(UPDATE 10 March 2015: Sources close to the IATF have indicated that Joe Bransky has left the IATF. Oxebridge is confirming and will report on this shortly.)

It’s known that the North American plants where Takata’s deadly airbags were manufactured were not only at the center of the scandal, but were also ISO/TS 16949 certified by an as-yet unidentified certification body, accredited by the IATF. The same appears to be true for the third Inflation Systems Inc. plant in Mexico.

We’ve reached out to IATF spokesperson Joe Bransky, former head of GM North American quality, and have so far received no response. In fact, it appears neither Bransky nor any other IATF rep has come out on the scandal, which so far has resulted in the deaths of five people, the result of shrapnel exploding out of poorly designed airbag systems.

Every day the IATF doesn’t address the issue, name the registrar involved, and give a valid explanation as to how this happened on their watch, is another day that the ISO certification schemes descend further into disrepute. If Joe Bransky is willing to take credit for when things go right, he should step up and reveal — with honest clarity — what happened when things go horribly, horribly wrong. That’s leadership.

I say “honest clarity” because it is likely the IATF will fall back on the old canard that ISO certifications are based on “a sample” and not really indicative of a company’s ability to produce a quality product. “It’s not a product certification” they will say.

Of course, that doesn’t appear anywhere on the ISO certificates. Instead, it says “the quality management has been deemed in compliance with XYZ standard.” It doesn’t say “but only based on a tiny sample during the few days we were on site, and that doesn’t mean the company still won’t manufacture products that are likely to kill you.”

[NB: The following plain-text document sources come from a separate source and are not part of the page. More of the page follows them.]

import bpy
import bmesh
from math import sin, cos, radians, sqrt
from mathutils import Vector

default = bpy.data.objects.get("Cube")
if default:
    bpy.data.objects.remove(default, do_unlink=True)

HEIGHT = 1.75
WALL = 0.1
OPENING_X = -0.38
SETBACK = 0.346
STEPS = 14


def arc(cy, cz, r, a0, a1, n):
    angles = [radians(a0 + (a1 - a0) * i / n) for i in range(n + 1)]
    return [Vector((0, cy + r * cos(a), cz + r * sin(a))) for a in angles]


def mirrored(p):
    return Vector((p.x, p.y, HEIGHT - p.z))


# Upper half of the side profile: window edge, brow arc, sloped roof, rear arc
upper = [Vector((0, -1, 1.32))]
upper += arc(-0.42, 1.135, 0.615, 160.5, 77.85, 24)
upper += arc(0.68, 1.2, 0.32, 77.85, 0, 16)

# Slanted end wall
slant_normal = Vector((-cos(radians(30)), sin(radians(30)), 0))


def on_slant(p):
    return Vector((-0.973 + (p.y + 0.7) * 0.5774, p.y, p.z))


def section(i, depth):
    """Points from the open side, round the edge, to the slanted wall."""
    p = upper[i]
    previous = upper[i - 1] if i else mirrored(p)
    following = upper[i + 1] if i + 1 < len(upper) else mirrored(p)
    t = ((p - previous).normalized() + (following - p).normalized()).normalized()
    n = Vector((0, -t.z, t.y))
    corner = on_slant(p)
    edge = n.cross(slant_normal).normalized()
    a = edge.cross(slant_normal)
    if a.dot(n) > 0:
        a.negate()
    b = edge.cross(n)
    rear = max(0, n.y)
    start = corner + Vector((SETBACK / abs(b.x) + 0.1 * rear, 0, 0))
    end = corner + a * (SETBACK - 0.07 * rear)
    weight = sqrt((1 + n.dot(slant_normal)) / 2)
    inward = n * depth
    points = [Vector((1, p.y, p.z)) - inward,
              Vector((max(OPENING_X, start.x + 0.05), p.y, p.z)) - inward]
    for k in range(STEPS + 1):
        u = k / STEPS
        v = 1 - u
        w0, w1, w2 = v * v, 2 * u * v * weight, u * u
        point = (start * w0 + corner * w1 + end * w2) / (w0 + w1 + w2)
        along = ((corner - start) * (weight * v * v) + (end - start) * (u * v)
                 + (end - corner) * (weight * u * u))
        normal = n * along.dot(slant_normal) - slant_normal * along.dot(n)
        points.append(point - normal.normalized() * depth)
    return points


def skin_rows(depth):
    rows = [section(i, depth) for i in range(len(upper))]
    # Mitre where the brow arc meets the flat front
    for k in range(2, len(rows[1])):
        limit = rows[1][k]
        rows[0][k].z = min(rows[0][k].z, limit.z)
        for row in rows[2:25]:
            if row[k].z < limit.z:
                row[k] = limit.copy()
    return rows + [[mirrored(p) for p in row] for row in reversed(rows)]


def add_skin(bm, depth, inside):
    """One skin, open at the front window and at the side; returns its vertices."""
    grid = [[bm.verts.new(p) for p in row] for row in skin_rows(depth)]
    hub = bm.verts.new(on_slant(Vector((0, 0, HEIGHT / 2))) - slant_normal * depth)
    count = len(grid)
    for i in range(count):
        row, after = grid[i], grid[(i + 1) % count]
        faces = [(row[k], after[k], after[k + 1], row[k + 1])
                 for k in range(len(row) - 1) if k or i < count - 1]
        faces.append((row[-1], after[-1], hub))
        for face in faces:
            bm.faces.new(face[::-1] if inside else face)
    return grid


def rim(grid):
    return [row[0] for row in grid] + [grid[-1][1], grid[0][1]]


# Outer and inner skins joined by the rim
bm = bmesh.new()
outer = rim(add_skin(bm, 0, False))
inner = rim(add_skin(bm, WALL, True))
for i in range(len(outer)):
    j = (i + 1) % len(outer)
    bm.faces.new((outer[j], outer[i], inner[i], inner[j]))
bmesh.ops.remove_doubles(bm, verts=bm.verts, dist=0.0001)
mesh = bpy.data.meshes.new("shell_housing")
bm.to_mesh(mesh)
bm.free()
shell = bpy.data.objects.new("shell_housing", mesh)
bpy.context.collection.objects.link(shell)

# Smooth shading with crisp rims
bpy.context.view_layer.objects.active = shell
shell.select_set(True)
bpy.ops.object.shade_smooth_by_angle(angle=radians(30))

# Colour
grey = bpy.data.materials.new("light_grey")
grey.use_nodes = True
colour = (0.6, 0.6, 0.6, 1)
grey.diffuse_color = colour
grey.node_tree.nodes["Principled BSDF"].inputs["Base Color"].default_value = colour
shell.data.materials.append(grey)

Those caveats are also nowhere to be found in the official IATF blurbs, boasting how “ISO/TS 16949 is a robust global automotive standard requiring process driven compliance to assure control of product and process…”

Bransky needs to instead come out loudly and clearly, as loudly and clearly as he’s been every time he takes a microphone for a keynote speech or public meeting, and explain this mess.  Then he needs to tell us all what the IATF is doing to make sure it never happens again.

 

 

    About Christopher Paris

    Christopher Paris is the founder and VP Operations of Oxebridge. He has over 25 years' experience implementing ISO 9001 and AS9100 systems, and is a vocal advocate for the development and use of standards from the point of view of actual users. He is the author of Surviving ISO 9001:2015. He reviews wines for the irreverent wine blog, Winepisser.